    On numerous occasions when the dominant Alpha was looming to nick something particularly delectable they would stash it (eg cheese) out of sight then peck around as if to say "nothing to eat here except this boring old seed".
    When the Alpha finds nothing worthy of their attention and moves away they maintain the pretence for extended periods until certain that it is safe then retrieve the hidden item.

    1. Nonie Jekabsons

      Tree Spotter at -

      In reply to ernest malley

      in our chicken pen there is a rooster. (sshh please don't tell the Ranger or we will be forced to "remove" him).
      Now one of the highlights of his day is to call the hens to his side and show off the tasty morsels of food he has discovered for them. He will pick up a piece and put it in front of a hen, clucking "here chook chook - look what I have for you"a couple of times, and if they are not looking he will just eat the food. It's a great performance as he takes credit for that provided by his human captors. In the wild I'm sure this would earn him a great flock, (unless rooster B was putting on a better performance) but it is both tragic and beautiful in a pen.

  2. Baron Pike

    logged in via Facebook

    I discovered a book which argues that lying has been essential to the survival and evolution of all biological forms and species.
    The Strategic Intelligence of Trust.
    Subtitle: Life, an Evolutionary Force of Nature.
    I found the introductory preview here.

  3. Peter Ormonde
    Peter Ormonde is a Friend of The Conversation.


    I don't believe any of this myself.

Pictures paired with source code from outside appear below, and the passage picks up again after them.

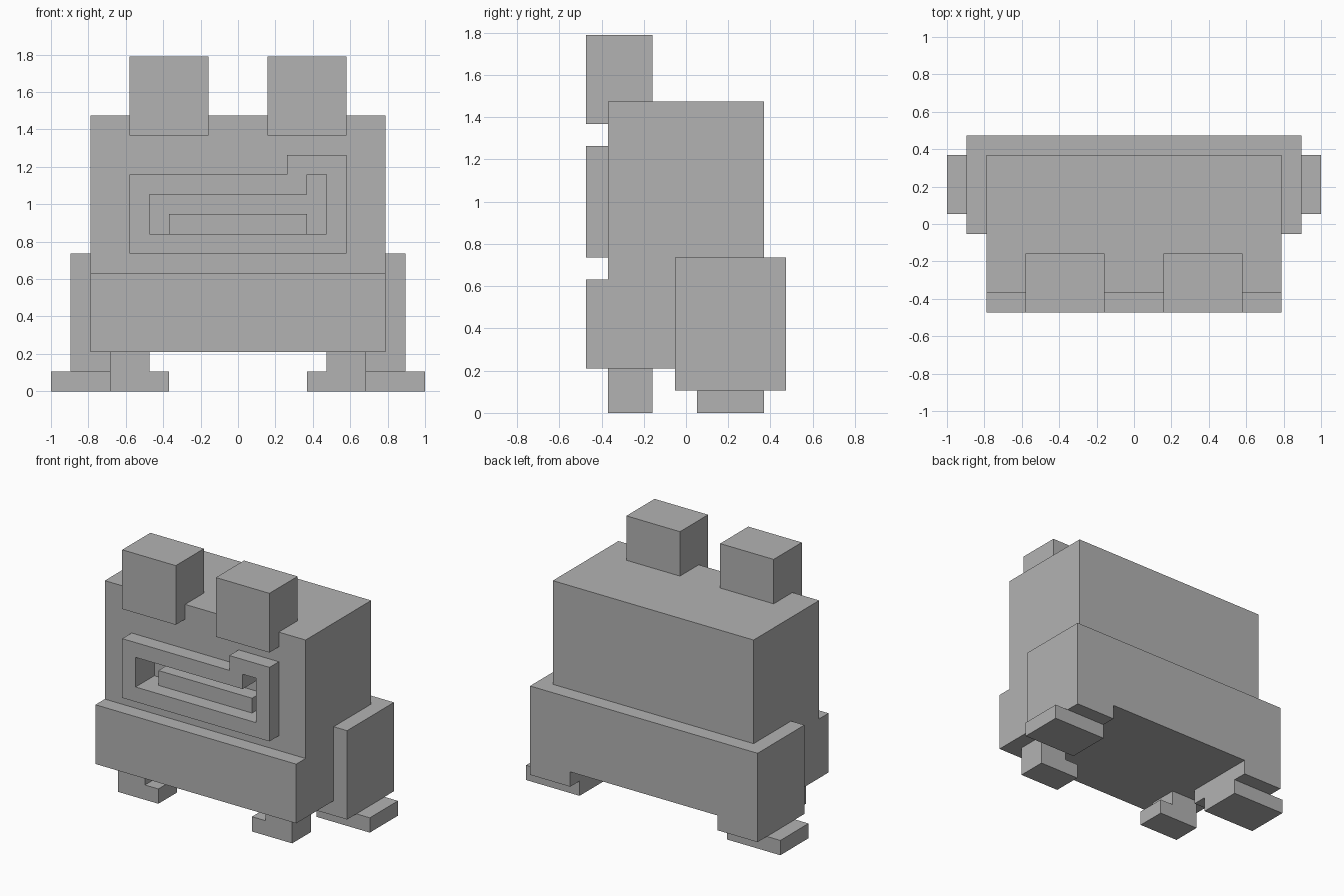
import bpy, bmesh

cube = bpy.data.objects.get("Cube")
if cube:
    bpy.data.objects.remove(cube, do_unlink=True)

U = 2 / 19  # one block; the model is 19 blocks wide

grey = bpy.data.materials.new("plain grey")
grey.use_nodes = True
grey.diffuse_color = (0.45, 0.45, 0.45, 1)
grey.node_tree.nodes["Principled BSDF"].inputs["Base Color"].default_value = (0.45, 0.45, 0.45, 1)


def prism(name, outline, y0, y1):
    """Extrude a front (x, z) outline, in blocks, from y0 to y1."""
    bm = bmesh.new()
    face = bm.faces.new([bm.verts.new((x * U, y0 * U, z * U)) for x, z in outline])
    grown = bmesh.ops.extrude_face_region(bm, geom=[face])["geom"]
    moved = [v for v in grown if isinstance(v, bmesh.types.BMVert)]
    bmesh.ops.translate(bm, verts=moved, vec=(0, (y1 - y0) * U, 0))
    bmesh.ops.recalc_face_normals(bm, faces=bm.faces)
    mesh = bpy.data.meshes.new(name)
    bm.to_mesh(mesh)
    bm.free()
    mesh.materials.append(grey)
    obj = bpy.data.objects.new(name, mesh)
    bpy.context.collection.objects.link(obj)
    return obj


def box(name, x0, x1, y0, y1, z0, z1):
    return prism(name, [(x0, z0), (x1, z0), (x1, z1), (x0, z1)], y0, y1)


def cut(obj, cutter):
    mod = obj.modifiers.new("opening", "BOOLEAN")
    mod.operation = "DIFFERENCE"
    mod.solver = "EXACT"
    mod.object = cutter
    bpy.context.view_layer.objects.active = obj
    bpy.ops.object.modifier_apply(modifier=mod.name)


# Torso, belly and rump
body = box("body", -7.5, 7.5, -3.5, 3.5, 2, 14)
box("belly", -7.5, 7.5, -4.5, -3.5, 2, 6)
box("rump", -5.5, 5.5, 3.5, 4.5, 2, 7)

# Crooked mouth: raised lips around a deep opening, with a tongue inside
lips = prism("lips", [(-5.5, 7), (5.5, 7), (5.5, 12), (2.5, 12), (2.5, 11), (-5.5, 11)], -4.5, -3.5)
opening = prism("mouth_cutter", [(-4.5, 8), (4.5, 8), (4.5, 11), (3.5, 11), (3.5, 10), (-4.5, 10)], -5.5, -2.5)
opening.hide_render = True
cut(body, opening)
cut(lips, opening)
bpy.data.objects.remove(opening, do_unlink=True)
box("tongue", -3.5, 3.5, -3.5, -2.5, 8, 9)

# Paired eyes and legs
for side, s in (("left", 1), ("right", -1)):
    box(side + "_eye", s * 1.5, s * 5.5, -4.5, -1.5, 13, 17)
    box(side + "_haunch", s * 5.5, s * 8.5, -0.5, 4.5, 1, 7)
    box(side + "_back_foot", s * 5.5, s * 9.5, 0.5, 3.5, 0, 1)
    leg = [(3.5, 0), (6.5, 0), (6.5, 2), (4.5, 2), (4.5, 1), (3.5, 1)]
    prism(side + "_front_leg", [(s * x, z) for x, z in leg], -3.5, -1.5)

I think they've made the whole thing up. People tell fibs? Really?

    Worse, we not only lie to others but we lie to ourselves! And I think there's a lot of that.

    I think I'd start out on this deceptively simple adventure with a detailed breakdown of what we actually mean by "lying" ... from the dismissive, gentle white lie - to reassure or to deflect criticism through to the sinful, deceitful, deliberate distortions of Truth and All Things Decent from…

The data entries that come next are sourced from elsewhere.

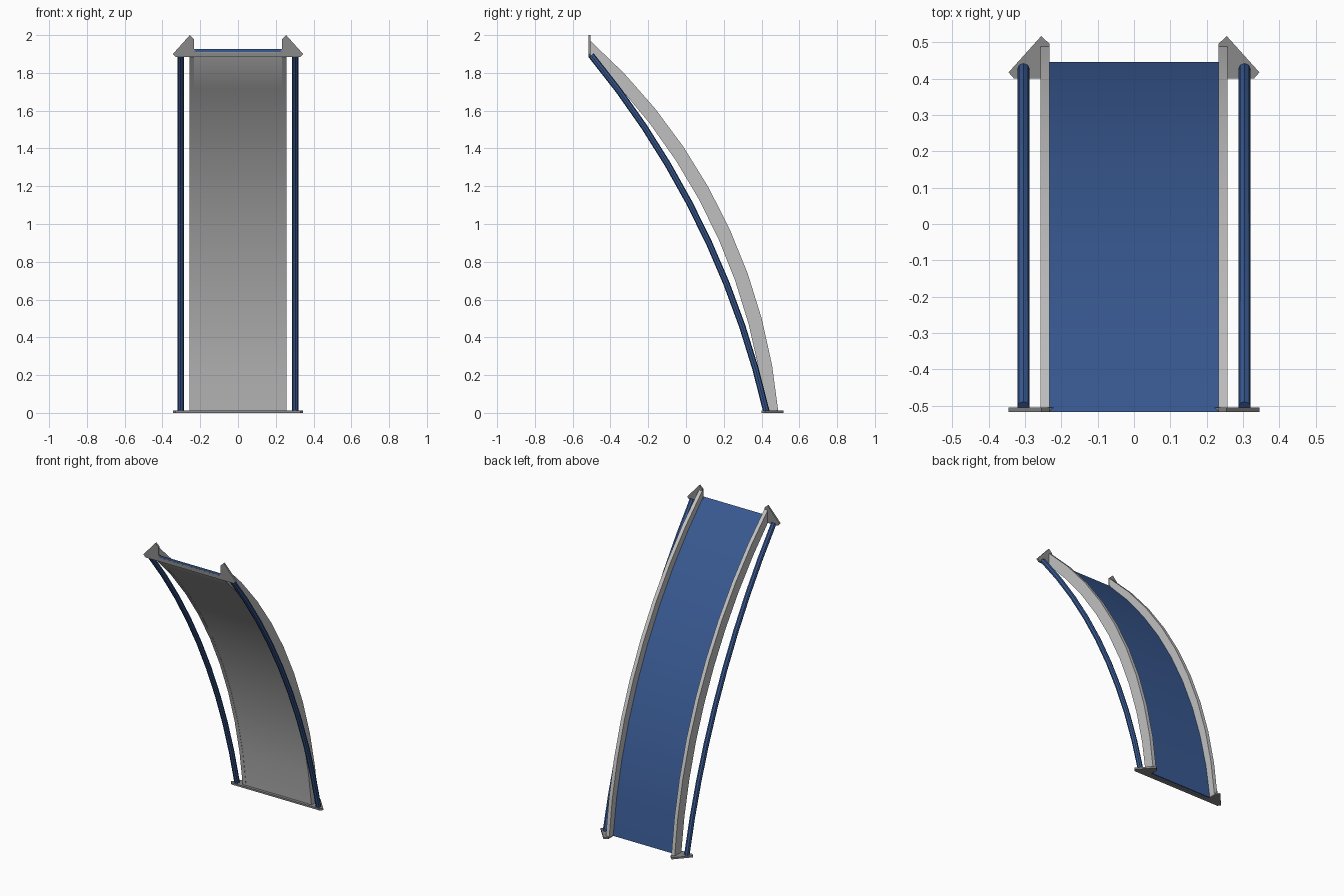
import bpy, bmesh, math
from mathutils import Vector

cube = bpy.data.objects.get("Cube")
if cube:
    bpy.data.objects.remove(cube, do_unlink=True)

SEGMENTS = 9


def material(name, rgb):
    m = bpy.data.materials.new(name)
    m.use_nodes = True
    color = (*rgb, 1)
    m.diffuse_color = color
    m.node_tree.nodes["Principled BSDF"].inputs["Base Color"].default_value = color
    return m


light_grey = material("light_grey", (0.53, 0.53, 0.53))
mid_grey = material("mid_grey", (0.25, 0.25, 0.25))
blue = material("blue", (0.04, 0.1, 0.285))


def arc(a, b, sag):
    """Circular arc in the (y, z) plane from a to b, bulging backwards."""
    a, b = Vector(a), Vector(b)
    half = (b - a).length / 2
    along = (b - a).normalized()
    out = Vector((along.y, -along.x))
    radius = (half * half + sag * sag) / (2 * sag)
    centre = (a + b) / 2 + out * (sag - radius)
    sweep = math.asin(half / radius)
    points = []
    for i in range(SEGMENTS + 1):
        t = sweep * (2 * i / SEGMENTS - 1)
        points.append(centre + out * radius * math.cos(t) + along * radius * math.sin(t))
    return points


def finish(ob, mat):
    ob.data.materials.append(mat)
    bpy.ops.object.select_all(action="DESELECT")
    ob.select_set(True)
    bpy.context.view_layer.objects.active = ob
    bpy.ops.object.shade_smooth_by_angle(angle=math.radians(30))


def make_mesh(name, bm, mat):
    bmesh.ops.recalc_face_normals(bm, faces=bm.faces)
    mesh = bpy.data.meshes.new(name)
    bm.to_mesh(mesh)
    bm.free()
    ob = bpy.data.objects.new(name, mesh)
    bpy.context.collection.objects.link(ob)
    finish(ob, mat)


def curved_slab(name, inner, outer, x0, x1, mat):
    """Solid between two arcs, spanning x0 to x1."""
    bm = bmesh.new()
    rings = []
    for p, q in zip(inner, outer):
        corners = ((x0, p), (x1, p), (x1, q), (x0, q))
        rings.append([bm.verts.new((x, c.x, c.y)) for x, c in corners])
    for r, s in zip(rings, rings[1:]):
        for k in range(4):
            n = (k + 1) % 4
            bm.faces.new((r[k], r[n], s[n], s[k]))
    bm.faces.new(rings[0])
    bm.faces.new(rings[-1])
    make_mesh(name, bm, mat)


def end_plate(name, place, thickness):
    """Crossbar with a pointed bracket at each end."""
    half = [(0.215, 0.025), (0.232, 0.04), (0.232, 0.095),
            (0.255, 0.117), (0.345, 0.017), (0.33, 0)]
    outline = half + [(-x, d) for x, d in reversed(half)]
    bm = bmesh.new()
    face = bm.faces.new([bm.verts.new(place(x, d)) for x, d in outline])
    new = bmesh.ops.extrude_face_region(bm, geom=[face])["geom"]
    verts = [v for v in new if isinstance(v, bmesh.types.BMVert)]
    bmesh.ops.translate(bm, verts=verts, vec=thickness)
    make_mesh(name, bm, mid_grey)


def tube(name, x, path, radius, mat):
    curve = bpy.data.curves.new(name, "CURVE")
    curve.dimensions = "3D"
    curve.bevel_depth = radius
    curve.bevel_resolution = 2
    curve.use_fill_caps = True
    spline = curve.splines.new("POLY")
    spline.points.add(len(path) - 1)
    for point, p in zip(spline.points, path):
        point.co = (x, p.x, p.y, 1)
    ob = bpy.data.objects.new(name, curve)
    bpy.context.collection.objects.link(ob)
    bpy.ops.object.select_all(action="DESELECT")
    ob.select_set(True)
    bpy.context.view_layer.objects.active = ob
    bpy.ops.object.convert(target="MESH")
    finish(bpy.context.view_layer.objects.active, mat)


# Mounting plates: flat on the ground, upright at the top
end_plate("base_plate", lambda x, d: (x, 0.4 + d, 0), (0, 0, 0.012))
end_plate("top_plate", lambda x, d: (x, -0.517, 1.883 + d), (0, 0.012, 0))

# Canopy: blue skin over a grey lining
lining_arc = arc((0.42, 0.004), (-0.51, 1.887), 0.187)
middle_arc = arc((0.434, 0.002), (-0.517, 1.91), 0.189)
skin_arc = arc((0.446, 0.002), (-0.517, 1.926), 0.19)
curved_slab("canopy_lining", lining_arc, middle_arc, -0.233, 0.233, light_grey)
curved_slab("canopy_skin", middle_arc, skin_arc, -0.233, 0.233, blue)

# Side rails and outer tubes
rail_inner = arc((0.418, 0.004), (-0.51, 1.886), 0.187)
rail_outer = arc((0.489, 0.004), (-0.51, 1.973), 0.211)
tube_arc = arc((0.426, 0.006), (-0.502, 1.893), 0.123)
for side, s in (("left", 1), ("right", -1)):
    curved_slab(side + "_rail", rail_inner, rail_outer, s * 0.232, s * 0.257, light_grey)
    tube(side + "_tube", s * 0.304, tube_arc, 0.017, blue)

    Read more
    1. John Doyle


      In reply to Peter Ormonde

      Well done, Peter!
      The link doesn't exist.

      I have been led to believe our brain evolved to it's present complexity precisely to be able to work with deceptions and truths and the like.
      After all most of our bodily workings don't need a big brain.
      Even from birth we lie to our children. We talk about Jesus, Santa Claus, Easter Bunny, tooth fairies.
      Where in the spectrum does myth and legend fit?

    2. John Doyle


      In reply to Peter Ormonde

      Thanks, peter,
      A useful site.
      I did wonder, considering the article's brief that you might have been deliberately deceptive. Just the same, as the saying goes, "if is a toss up between a conspiracy or a stuff up, go for the stuff up every time"

  4. Amy McLennan

    DPhil student at University of Oxford

    Perhaps there is existing evidence of the interdependence of 'lying' and cooperation, or of the links between socially-acceptable deception and reciprocity? Ethnographic accounts of sharing and exchange frequently also document practices of hiding, concealing and deception. It is often difficult to find one without the other. For instance, look at Fred Myers' entertaining account of cigarette 'sharing' amongst the Pintupi, or Miriam Kahn's account of life amongst the Wamira, where many forms of what we might understand as 'white lies' were accepted elements of social life.
    With that in mind, I wonder what this sort of article -- and, as you suggest, the media response to it -- can also tell us about the moral economy of our own society?

  5. Lynne Newington


    Taking into account all of the above mentioned "species", nowhere has mental reservation been mentioned been mentioned, well I suppose rats etc can't be counted
    Wikipedia states it's a form of deception which is not an outright lie, and it warants mentioning considering as the art is well oiled today in certain religious circles used in matters of internal and often civil law cases.
    It also states it is unjustifiable without grave reason for withholding the truth and I suppose there would always be a good reason for using it, even under oath but not for us in the secular world .